Nobel Prize for Medicine Awarded to Scientist Who Prolonged His Own Life With His Research
The prize, awarded jointly to three scientists, celebrates the discovery of the immune system's front-line responders--though one winner succumbed to cancer three days before
[UPDATE 6 p.m.] Immune cells that protect us from the dangers of this microbe planet are behind this year’s Nobel Prize in medicine. Two of the three winners discovered receptor proteins that can recognize microbial invaders, activating the innate immune response. The third discovered dendritic cells, which serve as surveillance cells and can switch on the body’s adaptive immune response.
One half is awarded jointly to Bruce Beutler and Jules Hoffmann and one half goes to Ralph Steinman. But Steinman died on Friday after a battle with pancreatic cancer, according to Rockefeller University in New York, where he was a cell biologist and director of its Center for Immunology and Immune Diseases. He was diagnosed four years ago, and was able to extend his life using a dendritic-cell based immunotherapy of his own design, the university said. He was 68.
The Nobel committee learned he died three hours after it officially bestowed him with the honor, the Nobel Assembly said Monday. Steinman’s own university learned the sad news from his family, as officials were compiling information about his Nobel win. Nobel prizes are not awarded posthumously, but the Nobel Foundation’s rules specify that if a person wins an award and dies before accepting it, the prize is still presented.
“The decision to award the Nobel Prize to Ralph Steinman was made in good faith, based on the assumption that the Nobel Laureate was alive,” the assembly explained in a statement. “This was true – though not at the time of the decision – only a day or so previously.” The foundation further explains that this situation is unprecedented in the history of the Nobel Prize.
The split award honors research into the immune system’s dual nature. A group of first responder cells seek out and destroy invaders and block their ability to replicate, and a second group bats cleanup, producing antibodies that kill cells which have already been infected. Scientists now know a great deal about the genetic rules underlying these systems, but much of this knowledge stands on the shoulders of Beutler, Hoffmann and Steinman, the Nobel Assembly explains.

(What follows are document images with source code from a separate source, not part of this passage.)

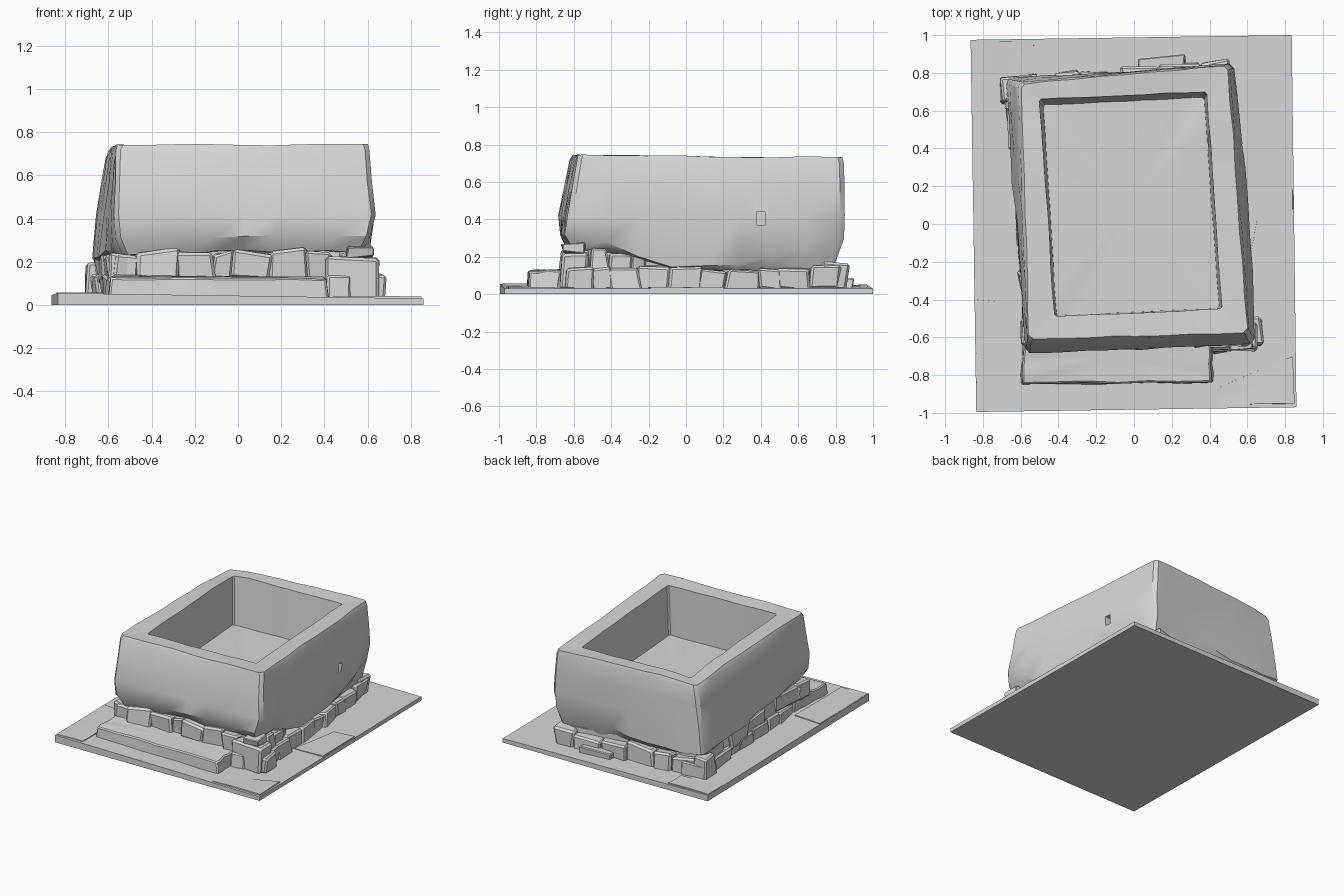
import bpy, bmesh, math, random
from mathutils import Vector, Matrix

random.seed(4)
cube = bpy.data.objects.get("Cube")
if cube:
    bpy.data.objects.remove(cube, do_unlink=True)

GREY = (0.68, 0.68, 0.68, 1)
stone_grey = bpy.data.materials.new("stone grey")
stone_grey.use_nodes = True
stone_grey.diffuse_color = GREY
stone_grey.node_tree.nodes["Principled BSDF"].inputs["Base Color"].default_value = GREY


def activate(ob):
    bpy.ops.object.select_all(action='DESELECT')
    bpy.context.view_layer.objects.active = ob
    ob.select_set(True)


def finish(bm, name, angle=35):
    bmesh.ops.recalc_face_normals(bm, faces=bm.faces)
    me = bpy.data.meshes.new(name)
    bm.to_mesh(me)
    bm.free()
    ob = bpy.data.objects.new(name, me)
    bpy.context.collection.objects.link(ob)
    me.materials.append(stone_grey)
    activate(ob)
    bpy.ops.object.shade_smooth_by_angle(angle=math.radians(angle))
    return ob


def jit(a):
    return random.uniform(-a, a)


def lerp(a, b, t):
    return a + (b - a) * max(0, min(1, t))


def ring(bm, corners, zf, n=9, cut=0.018, wobble=0.004, bow=0.0):
    """Loop of verts round four corners (anticlockwise from front left)."""
    out = []
    for s in range(4):
        a, b = Vector(corners[s]), Vector(corners[(s + 1) % 4])
        side = (b - a).normalized()
        for i in range(n):
            t = lerp(cut, 1 - cut, i / (n - 1))
            p = a.lerp(b, t) + Vector((side.y, -side.x)) * (jit(wobble) + (bow * math.sin(math.pi * t) if s == 1 else 0))
            out.append(bm.verts.new((p.x, p.y, zf(p.x, p.y) + jit(wobble))))
    return out


def loft(bm, rings):
    """Skin between rings and cap both ends."""
    for a, b in zip(rings, rings[1:]):
        for i in range(len(a)):
            j = (i + 1) % len(a)
            bm.faces.new((a[i], a[j], b[j], b[i]))
    caps = [bm.faces.new(rings[0][::-1]), bm.faces.new(rings[-1])]
    bmesh.ops.poke(bm, faces=caps)


def block(name, corners, bottom, top, bevel=0.0, wobble=0.0, n=2, inset=0.0):
    """Prism on a four-sided outline, with one height per top corner."""
    bm = bmesh.new()
    c = sum((Vector(p) for p in corners), Vector((0, 0))) / 4
    upper = [Vector(p) + (c - Vector(p)).normalized() * inset for p in corners]
    rings = []
    for pts, zs in ((corners, [bottom] * 4), (upper, top)):
        loop = []
        for s in range(4):
            for i in range(n):
                t = i / n
                p = Vector(pts[s]).lerp(Vector(pts[(s + 1) % 4]), t)
                z = lerp(zs[s], zs[(s + 1) % 4], t)
                w = wobble if i else 0
                loop.append(bm.verts.new((p.x + jit(w), p.y + jit(w), z + jit(w) * (z > bottom))))
        rings.append(loop)
    loft(bm, rings)
    if bevel:
        edges = [e for e in bm.edges if e.calc_face_angle(0) > 0.8]
        bmesh.ops.bevel(bm, geom=edges, offset=bevel, segments=1, affect='EDGES')
    return finish(bm, name)


def add_stone(bm, centre, size, angle=0.0, rough=0.014):
    """Rough, slightly chamfered stone added to a course."""
    part = bmesh.new()
    bmesh.ops.create_cube(part, size=1)
    for v in part.verts:
        v.co = Vector((v.co.x * size[0] + jit(rough), v.co.y * size[1] + jit(rough), v.co.z * size[2] + jit(rough)))
    bmesh.ops.bevel(part, geom=part.edges[:], offset=min(size) * 0.1, segments=1, affect='EDGES')
    part.transform(Matrix.Translation(centre) @ Matrix.Rotation(angle, 4, 'Z'))
    me = bpy.data.meshes.new("temp")
    part.to_mesh(me)
    part.free()
    bm.from_mesh(me)
    bpy.data.meshes.remove(me)


def course(name, p0, p1, z0, z1, count, depth=0.14):
    """Row of stones whose outer faces follow the line p0 to p1 (anticlockwise)."""
    bm = bmesh.new()
    a, b = Vector(p0), Vector(p1)
    d = b - a
    inward = Vector((-d.y, d.x)).normalized()
    cuts = [0] + [(i + jit(0.3)) / count for i in range(1, count)] + [1]
    for t0, t1 in zip(cuts, cuts[1:]):
        p = a.lerp(b, (t0 + t1) / 2) + inward * (depth / 2 + jit(0.012))
        top = z1 + jit(0.012)
        add_stone(bm, (p.x, p.y, (z0 + top) / 2), (d.length * (t1 - t0) * 1.04, depth, top - z0),
                  math.atan2(d.y, d.x) + jit(0.08), 0.017)
    return finish(bm, name, 20)


# Ground slab with a few slightly raised flagstones
block("ground_slab", [(-0.835, -0.995), (0.86, -0.97), (0.835, 1.0), (-0.865, 0.975)],
      0.0, [0.055, 0.03, 0.03, 0.045], n=1)
flags = [
    ([(0.61, -0.20), (0.845, -0.19), (0.84, 0.20), (0.68, 0.18)], 0.038),
    ([(-0.86, 0.79), (-0.53, 0.82), (-0.53, 0.97), (-0.86, 0.965)], 0.049),
    ([(0.46, -0.96), (0.85, -0.95), (0.84, -0.70), (0.44, -0.87)], 0.039),
    ([(-0.83, -0.98), (-0.62, -0.97), (-0.62, -0.42), (-0.84, -0.40)], 0.057),
]
for i, (c, z) in enumerate(flags):
    block(f"flagstone_{i + 1}", c, 0.012, [z] * 4, wobble=0.003)

# Front step
block("front_step", [(-0.60, -0.85), (0.42, -0.84), (0.41, -0.55), (-0.59, -0.55)],
      0.02, [0.125, 0.12, 0.135, 0.14], bevel=0.008, wobble=0.006, n=6, inset=0.012)

# Rubble core and stone courses
block("rubble_core", [(-0.54, -0.60), (0.56, -0.57), (0.46, 0.80), (-0.62, 0.71)],
      0.02, [0.26, 0.25, 0.16, 0.21])
course("front_upper_course", (-0.59, -0.655), (0.44, -0.64), 0.11, 0.25, 7)
course("right_lower_course", (0.63, -0.52), (0.525, 0.83), 0.02, 0.135, 9)
course("right_upper_course", (0.615, -0.58), (0.575, -0.20), 0.11, 0.24, 4)
course("back_course", (0.50, 0.86), (-0.62, 0.775), 0.02, 0.15, 6)
course("left_lower_course", (-0.675, 0.74), (-0.585, -0.64), 0.02, 0.13, 8)
course("left_upper_course", (-0.66, 0.70), (-0.57, -0.64), 0.11, 0.23, 7)

# Larger loose stones at the corners
bm = bmesh.new()
for centre, size, ang in [
    ((0.53, -0.59, 0.12), (0.24, 0.14, 0.20), -0.05),
    ((0.61, -0.57, 0.08), (0.13, 0.15, 0.12), 0.1),
    ((0.57, -0.60, 0.245), (0.12, 0.12, 0.05), 0.0),
    ((0.46, -0.63, 0.08), (0.12, 0.10, 0.12), 0.1),
    ((-0.655, 0.71, 0.11), (0.11, 0.13, 0.18), 0.1),
    ((-0.60, 0.755, 0.08), (0.18, 0.07, 0.12), 0.12),
    ((0.15, 0.845, 0.045), (0.24, 0.08, 0.06), 0.08),
]:
    add_stone(bm, centre, size, ang, 0.012)
finish(bm, "corner_stones", 20)


# Stone trough: undercut base, bulging walls, worn rim and hollow
def base_z(x, y):
    right = lerp(0.245, 0.135, (y + 0.45) / 0.35)
    left = lerp(0.24, 0.19, (y + 0.6) / 1.3)
    return lerp(left, right, (x + 0.6) / 1.1)


def under_z(x, y):
    front = 0.055 * lerp(1, 0, (y + 0.65) / 0.4)
    back_right = 0.15 * lerp(0, 1, (y - 0.3) / 0.45) * lerp(0, 1, (x + 0.3) / 0.8)
    return base_z(x, y) + 0.02 + front + back_right


def rim_z(x, y):
    worn = 0.025 * lerp(0, 1, (-0.4 - x) / 0.2) * lerp(0, 1, (y - 0.4) / 0.3)
    return 0.738 - 0.008 * y - worn


bm = bmesh.new()
loft(bm, [
    ring(bm, [(-0.53, -0.625), (0.575, -0.59), (0.485, 0.79), (-0.65, 0.72)], base_z, wobble=0.012),
    ring(bm, [(-0.565, -0.68), (0.615, -0.64), (0.515, 0.845), (-0.685, 0.765)], under_z, wobble=0.012, bow=0.015),
    ring(bm, [(-0.575, -0.685), (0.64, -0.635), (0.525, 0.85), (-0.66, 0.76)],
         lambda x, y: 0.42, bow=0.022),
    ring(bm, [(-0.57, -0.655), (0.62, -0.61), (0.515, 0.85), (-0.635, 0.755)], lambda x, y: 0.57, bow=0.012),
    ring(bm, [(-0.565, -0.625), (0.61, -0.585), (0.505, 0.845), (-0.615, 0.75)],
         lambda x, y: rim_z(x, y) - 0.025),
    ring(bm, [(-0.555, -0.61), (0.60, -0.575), (0.497, 0.838), (-0.60, 0.742)], rim_z),
    ring(bm, [(-0.42, -0.49), (0.465, -0.45), (0.385, 0.70), (-0.50, 0.66)],
         lambda x, y: rim_z(x, y) - 0.004, cut=0.01, wobble=0.003),
    ring(bm, [(-0.41, -0.485), (0.45, -0.445), (0.37, 0.67), (-0.48, 0.63)],
         lambda x, y: 0.365, cut=0.01, wobble=0.002),
])
trough = finish(bm, "stone_trough")

# Drain hole through the right-hand wall
bm = bmesh.new()
bmesh.ops.create_cube(bm, size=1, matrix=Matrix.Translation((0.5, 0.40, 0.405)) @ Matrix.Diagonal((0.30, 0.045, 0.07, 1)))
cutter = finish(bm, "drain_cutter")
cutter.hide_render = True
cut = trough.modifiers.new("drain_hole", 'BOOLEAN')
cut.operation, cut.object, cut.solver = 'DIFFERENCE', cutter, 'EXACT'
activate(trough)
bpy.ops.object.modifier_apply(modifier=cut.name)
bpy.ops.object.shade_smooth_by_angle(angle=math.radians(38))
bpy.data.objects.remove(cutter, do_unlink=True)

In 1996, Hoffmann, now 70, was working with some genetically modified fruit flies and infecting them with fungi or bacteria. He discovered that the activation of a gene called Toll is crucial for switching on the initial immune response that allowed his flies to fight off infection. Then in 1998, Beutler, now 54, was searching for a protein receptor involved in regulating septic shock, which results when the body is overwhelmed by infection. He found a mutation in a mouse gene that looked pretty similar to Hoffmann’s Toll gene. This gene codes for a receptor — nicknamed a Toll-like receptor — that binds to a bacterial product involved in septic shock.
Together, the work showed that insects and vertebrates shared similar molecules that activated the innate immune response — and now scientists knew what the molecules looked like. Since then, scientists have identified a dozen more Toll-like receptors in mice and humans.
Decades before that work, Steinman was pioneering research on the secondary immune response, the adaptive response. In 1973, he discovered the dendritic cell — so named because it has little tails, like dendrites in neurons — and set about explaining their function. They serve as the body’s surveillance cells, constantly moving around and sampling their environment. Steinman proved that dendritic cells activate T cells, a class of white blood cells that are important in adaptive immunity.
The immune researchers’ work has been crucial in understanding treatment and prevention of disease, from AIDS to cancer. The research is also relevant for understanding auto-immune and inflammatory diseases, in which the immune system attacks the body’s own cells.